Publication date:15 August 2008
Length of book:192 pages
PublisherJason Aronson, Inc.
A Story of Her Own is a reformulation of the psychoanalytic concept of the "female oedipal complex"—a term that encompasses the triangular development phase and the important conflicts and experiences in girls and women. Inspired by the mythic role in human experience and in the unique aspects of femininity, Nancy Kulish and Deanna Holtzman formulate a new name—"The Persephone Complex"—for this concept. They integrate traditional psychoanalytic theory, contemporary theories and data about female development and psychology, and clinical experience with female patients into a comprehensive theory that is not based on male models. With accumulated knowledge from their clinical work, they present new psychoanalytic and therapeutic perspectives on the experience of girls and women attempting to uncover a sense of agency in their lives. They touch upon the unique ways women cope with their sexuality and feelings about their bodies; with feelings of anger, competition, and jealousy; and with their ever-evolving relationships with their mothers, fathers, peers, and lovers.

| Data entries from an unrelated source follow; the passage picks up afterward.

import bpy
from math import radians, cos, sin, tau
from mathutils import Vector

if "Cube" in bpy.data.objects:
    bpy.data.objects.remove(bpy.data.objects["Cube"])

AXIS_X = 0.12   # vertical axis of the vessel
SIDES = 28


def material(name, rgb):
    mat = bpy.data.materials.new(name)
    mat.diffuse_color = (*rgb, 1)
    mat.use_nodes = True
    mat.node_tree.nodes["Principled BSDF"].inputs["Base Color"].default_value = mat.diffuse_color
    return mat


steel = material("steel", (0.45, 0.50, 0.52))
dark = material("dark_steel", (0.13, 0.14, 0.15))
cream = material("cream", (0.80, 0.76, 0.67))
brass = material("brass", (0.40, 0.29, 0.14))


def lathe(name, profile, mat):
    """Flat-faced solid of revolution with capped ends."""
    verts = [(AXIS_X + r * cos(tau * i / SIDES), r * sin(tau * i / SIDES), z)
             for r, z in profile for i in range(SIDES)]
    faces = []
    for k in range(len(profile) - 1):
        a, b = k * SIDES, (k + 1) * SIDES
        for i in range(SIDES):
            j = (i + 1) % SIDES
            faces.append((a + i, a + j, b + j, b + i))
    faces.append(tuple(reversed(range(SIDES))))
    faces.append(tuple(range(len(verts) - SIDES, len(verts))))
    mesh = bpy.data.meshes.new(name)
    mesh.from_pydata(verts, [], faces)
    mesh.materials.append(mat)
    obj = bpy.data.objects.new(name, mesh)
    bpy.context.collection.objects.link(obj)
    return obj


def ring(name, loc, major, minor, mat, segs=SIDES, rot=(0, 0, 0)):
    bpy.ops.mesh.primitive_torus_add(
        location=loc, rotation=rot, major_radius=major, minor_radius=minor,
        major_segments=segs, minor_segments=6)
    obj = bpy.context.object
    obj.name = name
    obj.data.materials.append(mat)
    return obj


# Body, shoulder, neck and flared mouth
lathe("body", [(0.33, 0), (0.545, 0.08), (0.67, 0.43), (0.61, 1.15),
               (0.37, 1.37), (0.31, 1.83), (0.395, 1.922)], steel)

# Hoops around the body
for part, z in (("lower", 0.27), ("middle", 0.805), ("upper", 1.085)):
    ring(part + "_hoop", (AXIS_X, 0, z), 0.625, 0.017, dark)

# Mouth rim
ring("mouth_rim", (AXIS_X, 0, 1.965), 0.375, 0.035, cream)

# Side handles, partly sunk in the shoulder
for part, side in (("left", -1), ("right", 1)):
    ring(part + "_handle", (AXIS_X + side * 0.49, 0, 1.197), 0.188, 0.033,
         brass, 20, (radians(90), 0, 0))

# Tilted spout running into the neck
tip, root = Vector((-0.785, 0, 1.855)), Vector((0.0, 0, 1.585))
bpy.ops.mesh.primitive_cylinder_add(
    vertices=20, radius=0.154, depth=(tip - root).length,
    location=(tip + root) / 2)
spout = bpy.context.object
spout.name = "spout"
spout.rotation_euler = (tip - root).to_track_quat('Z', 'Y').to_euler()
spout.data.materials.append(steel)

The authors' ideas are both compelling and nuanced, reflecting an enlightened contemporary structural approach informed by gender and feminist, object relational, and intersubjective perspectives. there is fascinating material as well on the meaning and role of language, myth, and metaphor. Their review of the vast literature on female psychology is clear and systematic. the book contains much that will be of immediate practical value to the practicing clinician, demonstrating from multiple angles how the authors apply their ideas in helping their patients nurture and liberate their passion, pride and authority as women. Abundant and detailed clinical material illustrates such things as the interplay in women's lives between dyadic and triadic, separation and individuation, and family and work, as well as the special problems common to all women's lives, such as female aggression, shame, guilt, and issues with their female bodily life and sexuality. All clinicians, be they men or women, will find especially useful the extensive material on the common countertransference problems that arise in the treatment of women patients and the egosyntonic theoretical beliefs that contribute to these problems.